#### Given entries

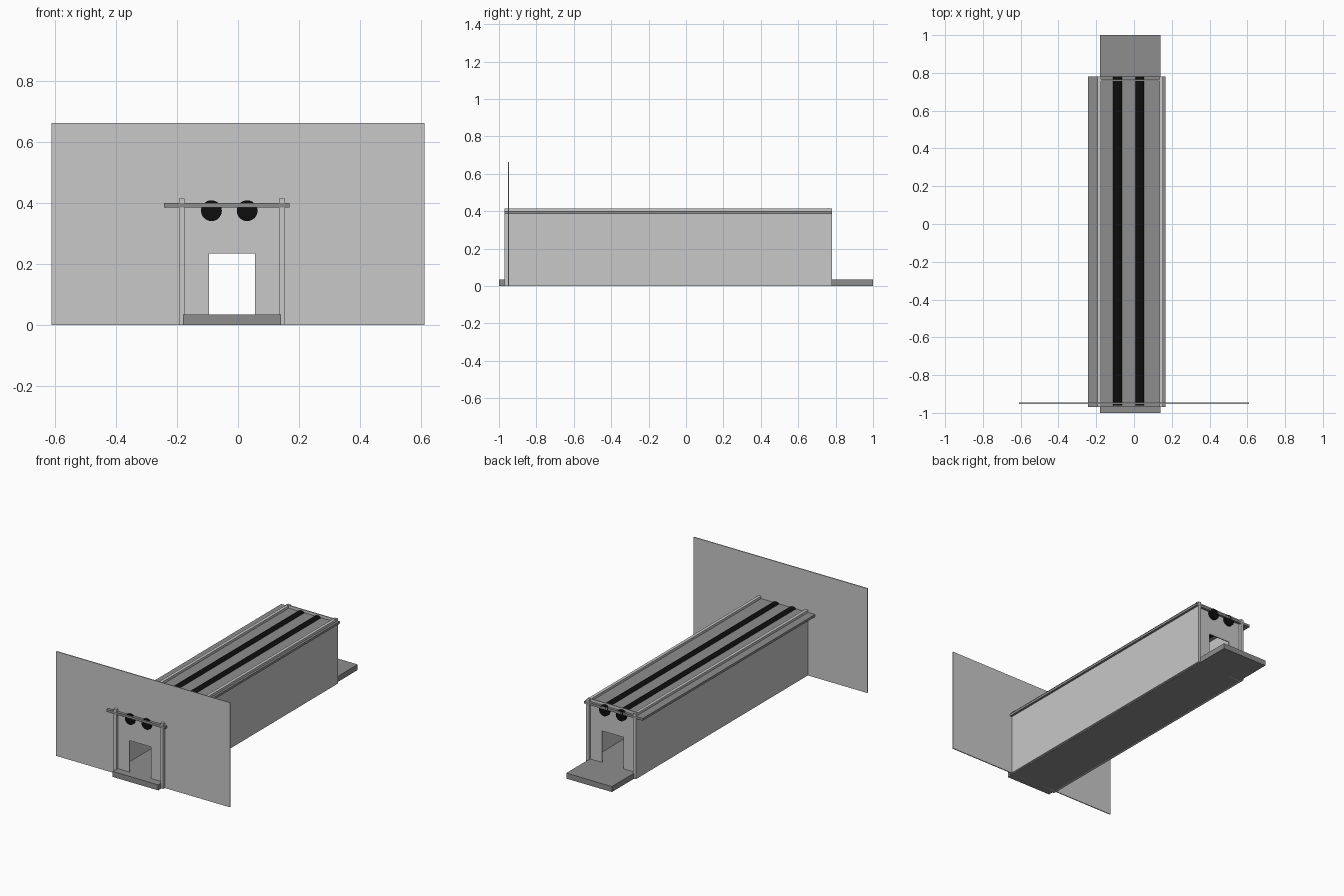
import bpy
import bmesh
import math

cube = bpy.data.objects.get("Cube")
if cube:
    bpy.data.objects.remove(cube, do_unlink=True)


def material(name, value):
    mat = bpy.data.materials.new(name)
    mat.use_nodes = True
    colour = (value, value, value, 1)
    mat.diffuse_color = colour
    mat.node_tree.nodes["Principled BSDF"].inputs["Base Color"].default_value = colour
    return mat


LIGHT = material("light_grey", 0.58)
MID = material("mid_grey", 0.27)
BLACK = material("black", 0.004)


def finish(name, bm, mat):
    bmesh.ops.recalc_face_normals(bm, faces=bm.faces)
    mesh = bpy.data.meshes.new(name)
    bm.to_mesh(mesh)
    bm.free()
    mesh.materials.append(mat)
    obj = bpy.data.objects.new(name, mesh)
    bpy.context.collection.objects.link(obj)
    return obj


def box(name, xs, ys, zs, mat):
    bm = bmesh.new()
    bmesh.ops.create_cube(bm, size=1)
    for v in bm.verts:
        for axis, (low, high) in enumerate((xs, ys, zs)):
            v.co[axis] = high if v.co[axis] > 0 else low
    return finish(name, bm, mat)


def doorway_plate(name, left, right, top, y, thickness=0.006):
    # Upright panel profile with a doorway notch, extruded along y
    d0, d1, door_top = -0.095, 0.055, 0.235
    profile = [(left, 0), (d0, 0), (d0, door_top), (d1, door_top),
               (d1, 0), (right, 0), (right, top), (left, top)]
    bm = bmesh.new()
    face = bm.faces.new([bm.verts.new((x, y, z)) for x, z in profile])
    ext = bmesh.ops.extrude_face_region(bm, geom=[face])
    moved = [g for g in ext["geom"] if isinstance(g, bmesh.types.BMVert)]
    bmesh.ops.translate(bm, verts=moved, vec=(0, thickness, 0))
    return finish(name, bm, mat=LIGHT)


FRONT, BACK = -0.97, 0.78

# Floor and roof slabs
box("floor_slab", (-0.18, 0.14), (-1, 1), (0, 0.035), MID)
box("roof_slab", (-0.243, 0.168), (FRONT, BACK), (0.385, 0.4), MID)

# Side walls rise slightly through the roof
for side, x in (("right", -0.194), ("left", 0.135)):
    box(side + "_wall", (x, x + 0.019), (FRONT, BACK), (0.001, 0.415), LIGHT)

# End panels with doorways
doorway_plate("front_panel", -0.61, 0.61, 0.663, -0.952)
doorway_plate("back_panel", -0.194, 0.154, 0.418, 0.758)

# Round rails set into the roof
for side, x in (("right", -0.087), ("left", 0.03)):
    bpy.ops.mesh.primitive_cylinder_add(
        vertices=32, radius=0.034, depth=BACK - FRONT - 0.008,
        location=(x, (FRONT + BACK) / 2 + 0.004, 0.375),
        rotation=(math.pi / 2, 0, 0))
    rail = bpy.context.object
    rail.name = side + "_rail"
    rail.data.materials.append(BLACK)
    bpy.ops.object.shade_smooth_by_angle()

########

● **What the task requires**
Pictures in the records above are to be left out of an otherwise exact copy.

● **Answer box**
import bpy
import bmesh
import math

cube = bpy.data.objects.get("Cube")
if cube:
    bpy.data.objects.remove(cube, do_unlink=True)


def material(name, value):
    mat = bpy.data.materials.new(name)
    mat.use_nodes = True
    colour = (value, value, value, 1)
    mat.diffuse_color = colour
    mat.node_tree.nodes["Principled BSDF"].inputs["Base Color"].default_value = colour
    return mat


LIGHT = material("light_grey", 0.58)
MID = material("mid_grey", 0.27)
BLACK = material("black", 0.004)


def finish(name, bm, mat):
    bmesh.ops.recalc_face_normals(bm, faces=bm.faces)
    mesh = bpy.data.meshes.new(name)
    bm.to_mesh(mesh)
    bm.free()
    mesh.materials.append(mat)
    obj = bpy.data.objects.new(name, mesh)
    bpy.context.collection.objects.link(obj)
    return obj


def box(name, xs, ys, zs, mat):
    bm = bmesh.new()
    bmesh.ops.create_cube(bm, size=1)
    for v in bm.verts:
        for axis, (low, high) in enumerate((xs, ys, zs)):
            v.co[axis] = high if v.co[axis] > 0 else low
    return finish(name, bm, mat)


def doorway_plate(name, left, right, top, y, thickness=0.006):
    # Upright panel profile with a doorway notch, extruded along y
    d0, d1, door_top = -0.095, 0.055, 0.235
    profile = [(left, 0), (d0, 0), (d0, door_top), (d1, door_top),
               (d1, 0), (right, 0), (right, top), (left, top)]
    bm = bmesh.new()
    face = bm.faces.new([bm.verts.new((x, y, z)) for x, z in profile])
    ext = bmesh.ops.extrude_face_region(bm, geom=[face])
    moved = [g for g in ext["geom"] if isinstance(g, bmesh.types.BMVert)]
    bmesh.ops.translate(bm, verts=moved, vec=(0, thickness, 0))
    return finish(name, bm, mat=LIGHT)


FRONT, BACK = -0.97, 0.78

# Floor and roof slabs
box("floor_slab", (-0.18, 0.14), (-1, 1), (0, 0.035), MID)
box("roof_slab", (-0.243, 0.168), (FRONT, BACK), (0.385, 0.4), MID)

# Side walls rise slightly through the roof
for side, x in (("right", -0.194), ("left", 0.135)):
    box(side + "_wall", (x, x + 0.019), (FRONT, BACK), (0.001, 0.415), LIGHT)

# End panels with doorways
doorway_plate("front_panel", -0.61, 0.61, 0.663, -0.952)
doorway_plate("back_panel", -0.194, 0.154, 0.418, 0.758)

# Round rails set into the roof
for side, x in (("right", -0.087), ("left", 0.03)):
    bpy.ops.mesh.primitive_cylinder_add(
        vertices=32, radius=0.034, depth=BACK - FRONT - 0.008,
        location=(x, (FRONT + BACK) / 2 + 0.004, 0.375),
        rotation=(math.pi / 2, 0, 0))
    rail = bpy.context.object
    rail.name = side + "_rail"
    rail.data.materials.append(BLACK)
    bpy.ops.object.shade_smooth_by_angle()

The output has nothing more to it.